Watch this short animated feature entitled ‘The Gigantic Change’, released as part of World Environment Day narrated by Whoopi Goldberg, where it looks back from 2050 to show how people came together to save the world from the climate and ecological crisis.
Rimba Warisan Kita. Let’s Rise Together #ForNature #ForPeopleForPlanet
One of the hardest lessons we learned from the pandemic has been the immediate revelation of cracks and fault lines of our global exposure to risk. Our economic systems are failing us, leaving the vulnerable community members behind and exacerbating inequality. Our resilience to unforeseen shocks is disappointingly low. Yet, it’s just a prelude to what’s in store if we continue to allow biodiversity to disappear. Life on earth would not be possible without nature’s services. It is our greatest common good.
The time is now for a global reset of our relationship with nature. It is time for a global reckoning with underlying drivers and the consequences of biodiversity loss. Most of all, it is time to build a nature-based planetary safety net, by protecting, sustainably managing and restoring ecosystems around the world, to buffer us from future shocks.
To make this happen, we recommend that all of us embark on transformative change. It is time for us to;
- Re-imagine our systems for producing food and fiber,
- Re-imagine our planning and management of landscapes and seascapes,
- Transform our systems of finance and investment which accelerate biodiversity loss,
- Transform our relationship with indigenous people and local communities everywhere, whose lands represent many of the last areas of the world’s remaining intact species habitats.
Most of all, we must recognize, value, and celebrate the role biodiversity plays in sustaining humanity. Let’s live in harmony with nature. This can only be achieved if we reverse the negative impact of biodiversity loss and pursue full implementation of the 2030 Agenda for Sustainable Development.
Here’s to a world filled with love, uniting the global community in actions for positive change.

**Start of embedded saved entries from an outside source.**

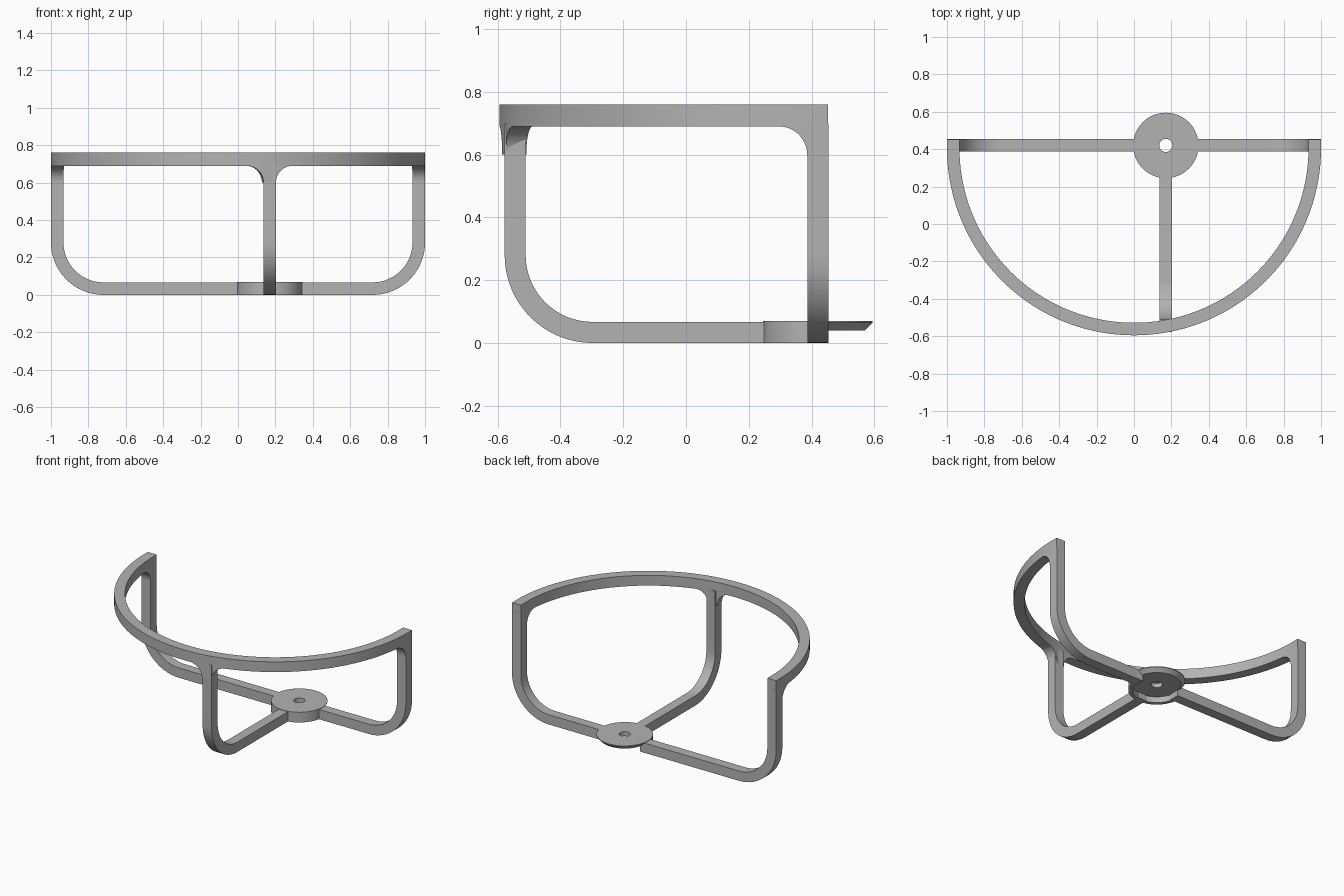
import bpy, bmesh, math
from mathutils import Matrix, Vector

cube = bpy.data.objects.get("Cube")
if cube:
    bpy.data.objects.remove(cube, do_unlink=True)

metal = bpy.data.materials.new("plain grey")
metal.use_nodes = True
grey = (0.45, 0.45, 0.45, 1)
metal.diffuse_color = grey
metal.node_tree.nodes["Principled BSDF"].inputs["Base Color"].default_value = grey

T = 0.067                            # bar thickness
HUB = Vector((0.17, 0.42, 0))        # hub centre
RING_Y, RING_R = 0.405, 1.0          # ring centre and outer radius
TOP, UNDER, FILLET = 0.76, 0.69, 0.09
BACK = 0.453                         # rear end of the frame


def finish(bm, name):
    bmesh.ops.recalc_face_normals(bm, faces=bm.faces)
    mesh = bpy.data.meshes.new(name)
    bm.to_mesh(mesh)
    bm.free()
    mesh.materials.append(metal)
    obj = bpy.data.objects.new(name, mesh)
    bpy.context.collection.objects.link(obj)
    bpy.ops.object.select_all(action='DESELECT')
    bpy.context.view_layer.objects.active = obj
    obj.select_set(True)
    bpy.ops.object.shade_smooth_by_angle(angle=math.radians(30))
    return obj


def sweep(sections, name, closed=False):
    """Bridge a row of equal cross-sections into a solid."""
    bm = bmesh.new()
    rows = [[bm.verts.new(p) for p in s] for s in sections]
    n = len(rows[0])
    pairs = list(zip(rows, rows[1:]))
    if closed:
        pairs.append((rows[-1], rows[0]))
    else:
        bm.faces.new(rows[0])
        bm.faces.new(rows[-1])
    for a, b in pairs:
        for i in range(n):
            j = (i + 1) % n
            bm.faces.new((a[i], a[j], b[j], b[i]))
    return finish(bm, name)


def bent_bar(name, length, turn, top):
    """Bar running out from the hub, then curving up into a post."""
    radius, start = 0.28, 0.14
    path = [(start, 0, 0)]
    path += [(length - radius, radius, math.pi / 2 * i / 16) for i in range(17)]
    place = Matrix.Translation(HUB) @ Matrix.Rotation(turn, 4, 'Z')
    sections = []

    def add(outer, inner):
        pts = [(outer[0], -T / 2, outer[1]), (outer[0], T / 2, outer[1]),
               (inner[0], T / 2, inner[1]), (inner[0], -T / 2, inner[1])]
        sections.append([place @ Vector(p) for p in pts])

    add((start, 0), (start, T))
    for cx, r, a in path[1:]:
        s, c = math.sin(a), math.cos(a)
        add((cx + r * s, radius - r * c),
            (cx + (r - T) * s, radius - (r - T) * c))
    add((length, top), (length - T, top))
    return sweep(sections, name)


def lathe(name, profile, first, last, steps, closed=False):
    count = steps if closed else steps + 1
    sections = []
    for i in range(count):
        a = first + (last - first) * i / steps
        sections.append([HUB + Vector((r * math.cos(a), r * math.sin(a), z))
                         for r, z in profile])
    return sweep(sections, name, closed)


# Legs
bent_bar("left_leg", 1 - HUB.x, 0, 0.7)
bent_bar("right_leg", 1 + HUB.x, math.pi, 0.7)
bent_bar("front_leg", 0.998, -math.pi / 2, 0.7)

# Hub disc with a centre hole and a half skirt along its front
lathe("hub_disc", [(0.035, 0.07), (0.175, 0.07), (0.175, 0.065),
                   (0.15, 0.04), (0.035, 0.04)], 0, 2 * math.pi, 64, True)
lathe("hub_skirt", [(0.175, 0), (0.175, 0.07), (0.15, 0.04), (0.15, 0)],
      math.pi, 2 * math.pi, 32)

# Half ring, whose lower edge flares down into the three posts
leg_angle = math.asin(HUB.x / RING_R)
post_edge = (RING_Y - BACK + T) / RING_R


def lower_edge(a):
    gaps = (abs(a - leg_angle) - T / 2,
            math.pi / 2 - abs(a) - post_edge)
    d = FILLET - min(max(min(gaps), 0), FILLET)
    return UNDER - FILLET + math.sqrt(FILLET ** 2 - d ** 2)


angles = {math.pi / 2 * i / 60 for i in range(-60, 61)}
for i in range(13):
    d = FILLET * (1 - math.cos(math.pi / 2 * i / 12))
    angles |= {leg_angle - T / 2 - d, leg_angle + T / 2 + d,
               math.pi / 2 - post_edge - d, post_edge + d - math.pi / 2}
sections = []
for a in sorted(angles):
    x, y, low = math.sin(a), -math.cos(a), lower_edge(a)
    sections.append([(r * x, RING_Y + r * y, z) for r, z in
                     ((RING_R, low), (RING_R, TOP),
                      (RING_R - T, TOP), (RING_R - T, low))])
for index, source in ((0, sections[0]), (len(sections) + 1, sections[-1])):
    sections.insert(index, [(x, BACK, z) for x, y, z in source])
sweep(sections, "half_ring")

Stay blessed. Plant a Tree today.
Hijau Video Author http://FB.com/hafeezoworks
The Gigantic Change Author: Extinction Rebellion & Passion Pictures